Instructors from the Air Force Institute of Technology’s School of Systems and Logistics provided theory of constraints and critical chain project management consulting resulting in the highest home station sortie rate in five years for the 140th Maintenance Squadron at Buckley Space Force Base and reduced F-16 wing change replacement time by 50% for the 56th Maintenance Squadron at Luke Air Force Base. (U.S. Air Force photo by Tech. Sgt. Matthew Lotz)
Air Force Institute of Technology instructors provided Theory of Constraints and Critical Chain Project Management consulting to two maintenance groups. The result was the highest home station sortie rate in five years for the 140th Maintenance Squadron at Buckley Space Force Base and reduced F-16 wing change replacement time by 50% for the 56th Maintenance Squadron at Luke Air Force Base.
In late 2021, AFIT School of Systems and Logistics course directors Maj. Steve Riedl, Karl Kuwik, and Gary “Mitch” Nogrady met with teams from the two organizations to help apply key concepts from their courses on ToC and CCPM. These concepts drive significant performance improvements through relatively simple changes in scheduling procedures, management tools and processes, and organizational requirements.
The 140th Maintenance Group was struggling to meet the F-16 daily flying schedule without costly overtime. Using a defined process, Kuwik and Nogrady helped the team understand the flow of production and how there are resource, policy, and practice impediments to that flow.
“We started with academics and then went through some simulations which identified four ways that they were making poor decisions. That’s when they had an ‘ah-ha moment’ because the simulations emulated exactly the problems that they were having,” said Kuwik.
The root cause analysis identified core issues with scheduling processes, poor communication, and multiple competing priorities.
“We took their specific knowledge of their unit’s typical management planning and scheduling activities and were able to drill down on how those issues contributed to problems hampering their sortie production effort,” said Nogrady.
Lt. Col. Jason Kneuer, commander of the 140th Maintenance Group, commented that applying the lessons learned from the consultation project resulted in the “highest sortie production rate in five years for the home team while the rest of us were deployed.”
“They were motivated people, but they were following the wrong process to optimize the flow of work,” said Kuwik. “Once we exposed the flawed thinking, they bought in almost immediately; there was no resistance. They couldn’t believe that the fix could be so easy without major, earth-shaking changes. Just change the way you schedule your work, make it realistic, and it will flow much better.”
“The idea behind theory of constraints is you don't have to solve all the problems at once,” explained Nogrady. “If you can knock out some of the core problems that put you in the vicious cycle then you can see significant results immediately.”
After implementing similar ToC and CCPM concepts, the 56th Maintenance Group reduced F-16 wing change replacement time from 344 hours to 168 hours by building a network diagram to correctly identify and sequence all of the work activities.

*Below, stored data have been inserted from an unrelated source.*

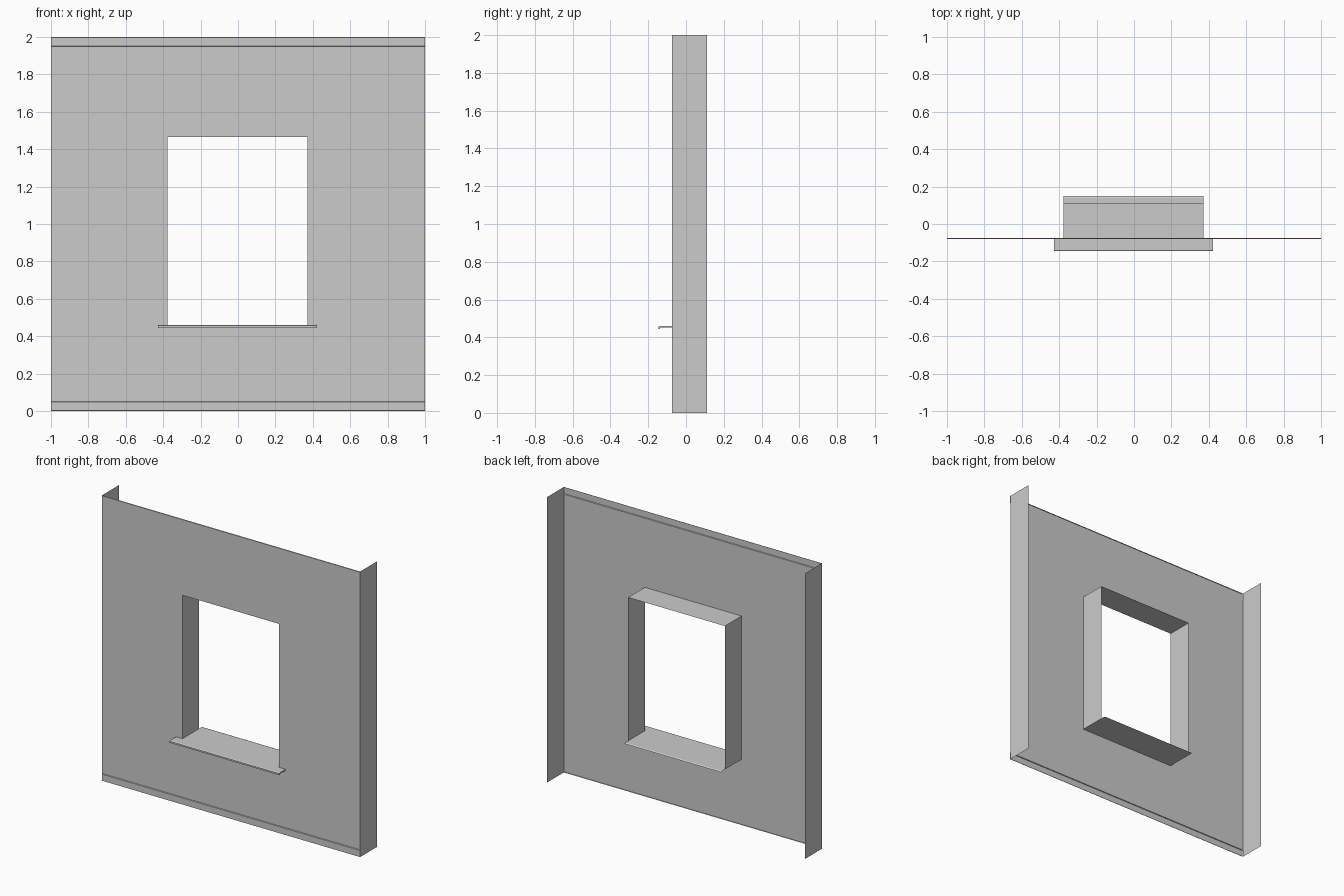
import bpy
import bmesh

if "Cube" in bpy.data.objects:
    bpy.data.objects.remove(bpy.data.objects["Cube"])

FRONT, BACK = -0.075, 0.11        # wall sheet and rear edge of the returns
L, R, B, T = -0.378, 0.372, 0.46, 1.465   # window opening


def make(name, build):
    bm = bmesh.new()
    build(bm)
    bmesh.ops.remove_doubles(bm, verts=bm.verts, dist=0.0005)
    me = bpy.data.meshes.new(name)
    bm.to_mesh(me)
    bm.free()
    ob = bpy.data.objects.new(name, me)
    bpy.context.collection.objects.link(ob)
    return ob


def quad(bm, *pts):
    bm.faces.new([bm.verts.new(p) for p in pts])


def strip(bm, profile, x0, x1):
    """Sweep a (y, z) profile along x as a thin sheet."""
    for (y0, z0), (y1, z1) in zip(profile, profile[1:]):
        quad(bm, (x0, y0, z0), (x1, y0, z0), (x1, y1, z1), (x0, y1, z1))


# Front sheet: 3 x 3 cells with the middle one left open
def wall(bm):
    xs, zs = (-1, L, R, 1), (0.05, B, T, 1.95)
    for i in range(3):
        for k in range(3):
            if (i, k) != (1, 1):
                strip(bm, [(FRONT, zs[k]), (FRONT, zs[k + 1])], xs[i], xs[i + 1])


make("wall_panel", wall)

# Slightly raised edge bands along the bottom and top
make("bottom_band", lambda bm: strip(
    bm, [(FRONT, 0), (-0.08, 0.002), (-0.08, 0.048), (FRONT, 0.05)], -1, 1))
make("top_band", lambda bm: strip(
    bm, [(FRONT, 1.95), (-0.08, 1.952), (-0.08, 1.998), (FRONT, 2)], -1, 1))

# Side returns
for name, x in (("left_return", -1), ("right_return", 1)):
    a, b = (FRONT, BACK) if x > 0 else (BACK, FRONT)
    make(name, lambda bm: quad(bm, (x, a, 0), (x, b, 0), (x, b, 2), (x, a, 2)))


# Window jambs and head lining the opening
def reveal(bm):
    quad(bm, (L, FRONT, B), (L, BACK, B), (L, BACK, T), (L, FRONT, T))
    quad(bm, (R, BACK, B), (R, FRONT, B), (R, FRONT, T), (R, BACK, T))
    quad(bm, (L, FRONT, T), (L, BACK, T), (R, BACK, T), (R, FRONT, T))


make("window_reveal", reveal)

# Sill inside the opening, with its small rear lip
make("window_sill", lambda bm: strip(
    bm, [(FRONT, B), (0.14, B), (0.15, B - 0.005)], L, R))


# Wider sill nosing in front of the wall, bent down at the edge
def nosing(bm):
    prof = [(FRONT, B), (-0.138, B), (-0.145, B - 0.004), (-0.145, 0.445),
            (-0.139, 0.445), (-0.136, B - 0.008), (FRONT, B - 0.008)]
    strip(bm, prof[::-1], L - 0.05, R + 0.05)
    for x, p in ((L - 0.05, prof), (R + 0.05, prof[::-1])):
        quad(bm, *[(x, y, z) for y, z in p])


make("sill_nosing", nosing)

“We reduced the wing change time by 50%, even with a significant engineering support delay that took four days. If they didn’t have that delay, they would have finished in one third of the planned schedule time so I would call that a huge success,” said Kuwik.
The results were so dramatic, the concepts are now being applied to reduce F-16 fuel cell replacement cycle time.
Capt. Tia Robles, 56th Component Maintenance Squadron Director of Operations, was the lead coordinator for the consultation project and Tech. Sgt. Carl Walker, Assistant Section Chief, Fuels, led the application and data collection on the wing change process for the 56th CMS Fuels Systems repair section.
Robles has noticed a culture shift in recognizing the importance of deliberate planning within the maintenance group. “Our maintenance culture is sometimes predicated on being reactive in nature (unscheduled maintenance actions) or being stuck in dynamic environments with perceived minimal influence on the external environment. Through the use of interactive courses, engaging instructors, and incorporation of home station techniques, the AFIT faculty have helped teach our team to effectively plan for maintenance contingencies and become more proactive in a dynamic environment.”
“Consulting is an essential pillar to the School of Systems and Logistics mission,” said Lt. Col. Barbara Shephard, head of the department of logistics management. “Through consultation, our knowledgeable faculty are able to use their specific expertise and skills to assist our customers in solving difficult and complex problems.”
The School of Systems and Logistics is the Department of the Air Force's provider of professional continuing education courses in the areas of data analytics, acquisition management, contracting, financial management, logistics management, and systems and software engineering. With more than 155 courses and seminars, the school plans, develops, and conducts courses to satisfy the technical management educational needs of acquisition, contracting, and logistics customers from the Air Force, DoD, and other federal agencies. Faculty teach an average of 17,900 students a year through in-residence, distance learning, and on-site instruction. Contact AFIT.LS.EducationSupport@us.af.mil or visit www.afit.edu/LS for more information.